My grandmother smiled the entire day on Christmas in 1998. Her body was full of fluids, but she never complained of any pain she must have been feeling. She still helped cook dinner and handed presents to everyone, and the only difference between her behavior that Christmas and any other Christmas was at a few points, she had to sit down for a long minute.
My mother gave her a sweater as a gift and suggested she try it on. My grandmother responded, "Why don't you try it on for me?" I think she knew who would be wearing that sweater.
The next day, my grandmother was admitted into the hospital. She must have been wanting to do that for some time and wanted to wait until after Christmas, as if she knew her time was coming and just wanted one more Christmas with her family.
I visited her in the hospital, alone in the room with her as family talked about adult things behind in the hallway. (Even at the age of twenty, I still wasn't considered an adult.) My grandmother told me, and I'll never forget this...
"Michelle, you have to tell them to let me go."
While sitting on her deathbed, she told me what really happened in her moment of death before the doctors revived her. She saw a mansion. A Big, beautiful, white mansion with a huge garden and a trickling brook. Peace. She felt peace like she never felt before. She wanted to go back to it. She wanted us to let her go back to it.
A few days later, the town of Wheeling, West Virginia, turned white from an unpredicted snow storm exclusive only to this area. Enormous flakes dropped down one by one during her funeral. I can't tell you what that means on a spiritual level, but I can tell you that storm was related to my grandma's death in some abstract way.

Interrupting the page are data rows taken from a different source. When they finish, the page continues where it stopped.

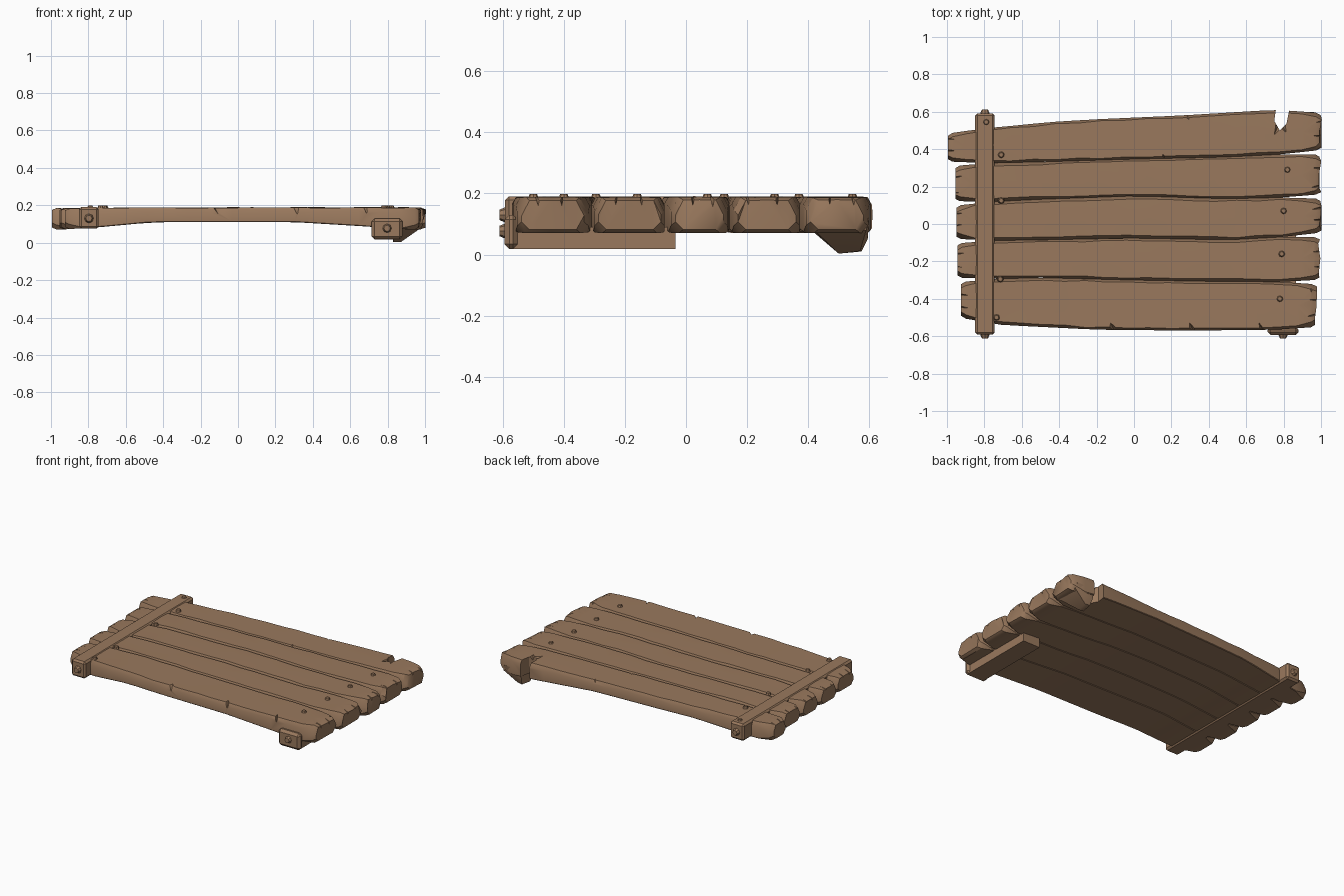
import bpy, bmesh, math, random
from mathutils import Vector, Matrix

if "Cube" in bpy.data.objects:
    bpy.data.objects.remove(bpy.data.objects["Cube"])

random.seed(4)
wood = bpy.data.materials.new("brown wood")
wood.diffuse_color = (0.32, 0.19, 0.11, 1)
wood.use_nodes = True
wood.node_tree.nodes["Principled BSDF"].inputs["Base Color"].default_value = wood.diffuse_color


def finish(name, bm, angle=35, bevel=0):
    bmesh.ops.recalc_face_normals(bm, faces=bm.faces)
    me = bpy.data.meshes.new(name)
    bm.to_mesh(me)
    bm.free()
    me.materials.append(wood)
    ob = bpy.data.objects.new(name, me)
    bpy.context.collection.objects.link(ob)
    bpy.ops.object.select_all(action='DESELECT')
    ob.select_set(True)
    bpy.context.view_layer.objects.active = ob
    if bevel:
        m = ob.modifiers.new("edge", 'BEVEL')
        m.width, m.segments = bevel, 1
    if angle:
        bpy.ops.object.shade_smooth_by_angle(angle=math.radians(angle))
    return ob


def hull(name, pts, angle=0):
    bm = bmesh.new()
    for p in pts:
        bm.verts.new(p)
    bmesh.ops.convex_hull(bm, input=bm.verts)
    return finish(name, bm, angle)


def box(name, x0, x1, y0, y1, z0, z1, bevel=0.012):
    bm = bmesh.new()
    bmesh.ops.create_cube(bm, size=1)
    for v in bm.verts:
        v.co = ((x0 + x1) / 2 + v.co.x * (x1 - x0), (y0 + y1) / 2 + v.co.y * (y1 - y0),
                (z0 + z1) / 2 + v.co.z * (z1 - z0))
    return finish(name, bm, 0, bevel)


def lerp(pts, x):
    if x <= pts[0][0]:
        return pts[0][1]
    for (a, p), (b, q) in zip(pts, pts[1:]):
        if x <= b:
            return p + (q - p) * (x - a) / (b - a)
    return pts[-1][1]


# Arched underside and the lines between the planks, from back to front
under = [(-0.95, 0.07), (-0.75, 0.082), (-0.45, 0.11), (0.3, 0.11), (0.7, 0.086), (0.92, 0.07)]
lines = [
    [(-1, 0.495), (-0.7, 0.52), (-0.45, 0.545), (-0.2, 0.56), (0.25, 0.58), (0.74, 0.61), (1, 0.605)],
    [(-1, 0.322), (-0.5, 0.332), (0, 0.347), (0.5, 0.358), (1, 0.384)],
    [(-1, 0.108), (-0.5, 0.132), (0, 0.15), (0.5, 0.135), (1, 0.147)],
    [(-1, -0.092), (-0.5, -0.085), (0, -0.075), (0.5, -0.085), (1, -0.058)],
    [(-1, -0.30), (-0.5, -0.287), (0, -0.3), (0.5, -0.308), (1, -0.31)],
    [(-1, -0.505), (-0.7, -0.54), (-0.2, -0.565), (0.3, -0.57), (1, -0.562)],
]
ends = [(-0.995, 0.998), (-0.955, 0.995), (-0.95, 0.998), (-0.945, 0.99), (-0.925, 0.972)]


def plank(i):
    x0, x1 = ends[i]
    n = 16
    xs = [x0, x0 + 0.025] + [x0 + 0.1 + (x1 - x0 - 0.2) * k / (n - 1) for k in range(n)] + [x1 - 0.025, x1]
    bm = bmesh.new()
    rings = []
    for k, x in enumerate(xs):
        tip = k in (0, len(xs) - 1)
        near = min(x - x0, x1 - x)
        gap = 0.012 * max(0, 1 - near / 0.2) + (0.012 if tip else 0)
        ya, yb = lerp(lines[i + 1], x) + gap, lerp(lines[i], x) - gap
        z0 = lerp(under, x) + (0.012 if tip else 0)
        z1 = 0.191 - random.uniform(0, 0.003) - (0.004 if x < -0.65 else 0) - (0.01 if tip else 0)
        c = random.uniform(0.008, 0.017) + (0.012 if near < 0.06 else 0)
        b = 0.025 if near < 0.06 else 0.004
        w = yb - ya
        ring = [(ya + b, z0), (yb - b, z0), (yb, z0 + b), (yb, z1 - 2 * c), (yb - c, z1 - 0.002),
                (ya + w * 0.5, z1 - random.uniform(0, 0.003)), (ya + c, z1 - 0.002), (ya, z1 - 2 * c), (ya, z0 + b)]
        rings.append([bm.verts.new((x + (random.uniform(-0.008, 0.008) if tip and 0 < k else 0), y, z))
                      for y, z in ring])
    for r, s in zip(rings, rings[1:]):
        for a in range(9):
            bm.faces.new((r[a], r[(a + 1) % 9], s[(a + 1) % 9], s[a]))
    bm.faces.new(rings[0])
    bm.faces.new(rings[-1])
    bmesh.ops.triangulate(bm, faces=bm.faces)
    return finish(f"plank_{i + 1}", bm)


def cut(ob, pts):
    cutter = hull("cutter", pts)
    cutter.hide_render = True
    m = ob.modifiers.new("chip", 'BOOLEAN')
    m.operation, m.object, m.solver = 'DIFFERENCE', cutter, 'EXACT'
    bpy.context.view_layer.objects.active = ob
    bpy.ops.object.modifier_apply(modifier=m.name)
    bpy.data.objects.remove(cutter)


# Wedge-shaped chip: mouth position, inward direction, length, half width, depth
def chip(ob, x, y, dx, dy, length, w, depth):
    p, d = Vector((x, y, 0.2)), Vector((dx, dy, 0)).normalized()
    s = Vector((-d.y, d.x, 0))
    o = p - d * 0.03
    cut(ob, [o + s * w * 1.3, o - s * w, o - Vector((0, 0, depth)), p + d * length + s * w * 0.4])


planks = [plank(i) for i in range(5)]

# Splits in the plank ends
for i, ob in enumerate(planks):
    x0, x1 = ends[i]
    for f in (0.33, 0.68):
        f += random.uniform(-0.08, 0.08)
        for x, d in ((x0, 1), (x1, -1)):
            y = lerp(lines[i + 1], x) * (1 - f) + lerp(lines[i], x) * f
            chip(ob, x, y, d, random.uniform(-0.2, 0.2), random.uniform(0.04, 0.07), 0.012, 0.06)

# Chips along the outer edges and seams
chip(planks[0], 0.27, 0.585, 0.3, -1, 0.05, 0.05, 0.06)
chip(planks[0], 0.17, 0.35, -0.3, 1, 0.05, 0.035, 0.05)
chip(planks[4], -0.1, -0.568, -0.2, 1, 0.06, 0.05, 0.07)
chip(planks[4], 0.32, -0.568, -0.3, 1, 0.06, 0.03, 0.07)
chip(planks[4], 0.69, -0.566, -0.4, 1, 0.06, 0.02, 0.07)
chip(planks[4], 0.94, -0.312, 0, -1, 0.08, 0.03, 0.05)

# Broken notch in the back plank, with the splintered piece hanging below it
notch = [(0.765, 0.66), (0.75, 0.55), (0.78, 0.50), (0.815, 0.535), (0.84, 0.66)]
cut(planks[0], [(x, y, z) for x, y in notch for z in (0.0, 0.25)])
chip(planks[0], 0.77, 0.53, -0.6, -1, 0.07, 0.03, 0.07)
chip(planks[0], 0.79, 0.52, 0.4, -1, 0.05, 0.03, 0.06)
hull("hanging_splinter", [
    (0.83, 0.50, 0.005), (0.87, 0.50, 0.003), (0.84, 0.575, 0.01), (0.875, 0.57, 0.012),
    (0.90, 0.49, 0.045), (0.90, 0.595, 0.05), (0.98, 0.42, 0.08), (0.97, 0.59, 0.08),
    (0.825, 0.49, 0.09), (0.83, 0.595, 0.06), (0.835, 0.60, 0.12), (0.96, 0.60, 0.12), (0.84, 0.41, 0.08)])
for ob in planks:
    bpy.context.view_layer.objects.active = ob
    ob.select_set(True)
bpy.ops.object.shade_smooth_by_angle(angle=math.radians(35))

# Cross battens
box("left_batten", -0.85, -0.745, -0.592, 0.592, 0.075, 0.19)
box("right_batten", 0.735, 0.865, -0.58, -0.035, 0.018, 0.09, 0)
box("right_batten_cap", 0.715, 0.88, -0.594, -0.55, 0.018, 0.13, 0.016)


def stud(name, loc, axis, r, h):
    bm = bmesh.new()
    bmesh.ops.create_cone(bm, cap_ends=True, segments=8, radius1=r, radius2=r * 0.65, depth=h)
    rot = Vector((0, 0, 1)).rotation_difference(Vector(axis)).to_matrix().to_4x4()
    bmesh.ops.transform(bm, matrix=Matrix.Translation(loc) @ rot, verts=bm.verts)
    finish(name, bm)


# Nail heads on top
for k, (x, y) in enumerate([(0.82, 0.29), (0.8, 0.07), (0.79, -0.16), (0.78, -0.4), (-0.71, 0.37),
                            (-0.71, 0.125), (-0.715, -0.295), (-0.735, -0.5), (-0.79, 0.545)]):
    stud(f"nail_{k + 1}", (x, y, 0.191), (0, 0, 1), 0.018, 0.016)

# Bolt heads on the batten ends
stud("left_front_bolt", (-0.797, -0.6, 0.13), (0, -1, 0), 0.026, 0.022)
stud("left_back_bolt", (-0.797, 0.6, 0.13), (0, 1, 0), 0.026, 0.022)
stud("right_front_bolt", (0.797, -0.6, 0.077), (0, -1, 0), 0.026, 0.022)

Months passed, and cancer started claiming family members. My father passed away. My grandmother's sister, who used to come to her house weekly to help clean the things my grandmother couldn't, due to her knees, too passed away. My father's sister... all three within a month of each other.
Then my mom's sister, my Aunt Jo, was diagnosed with breast cancer. The way cancer stole people from our lives... at that point we were very discouraged.
At some time during all the hospital and doctor visits, my mother drove north to be with her sister. On the way there, she had one of those accidents where the police reported that they had no idea how my mother walked away, unharmed, from what should have been a deadly accident. On the driver's seat of her battered car sat a coin. It was the Serenity Prayer I bought my mother on a coin years before in hopes it would protect and inspire; a coin she had no idea she still possessed.
At the hospital, my aunt Jo received surgery to remove the tumors. When she lay in bed, asleep from the surgery, my mother and uncle decided to use that moment to grab something to eat. When they returned to the hospital, the nurse spoke to them, "It was so nice that your mother could come visit her."
My mom asked, "My mother?"
The nurse responded, "Yes. Your mother came to visit, and she sat next to Jo holding her hand the entire time you guys were gone. It was so sweet."
My mom questioned further, "What did she look like?"
The nurse described my grandmother, exactly. My mom responded, "That was definitely my mother, but she passed away last Christmas."
The nurse excused herself from the conversation and wouldn't speak of it anymore.
Aunt Jo later told me she also felt someone hold her hand before the surgery when nobody was there. Her sixth sense told her that it was my grandmother, but she didn't dare speak of it in fear nobody would believe her. Well, they believe her now.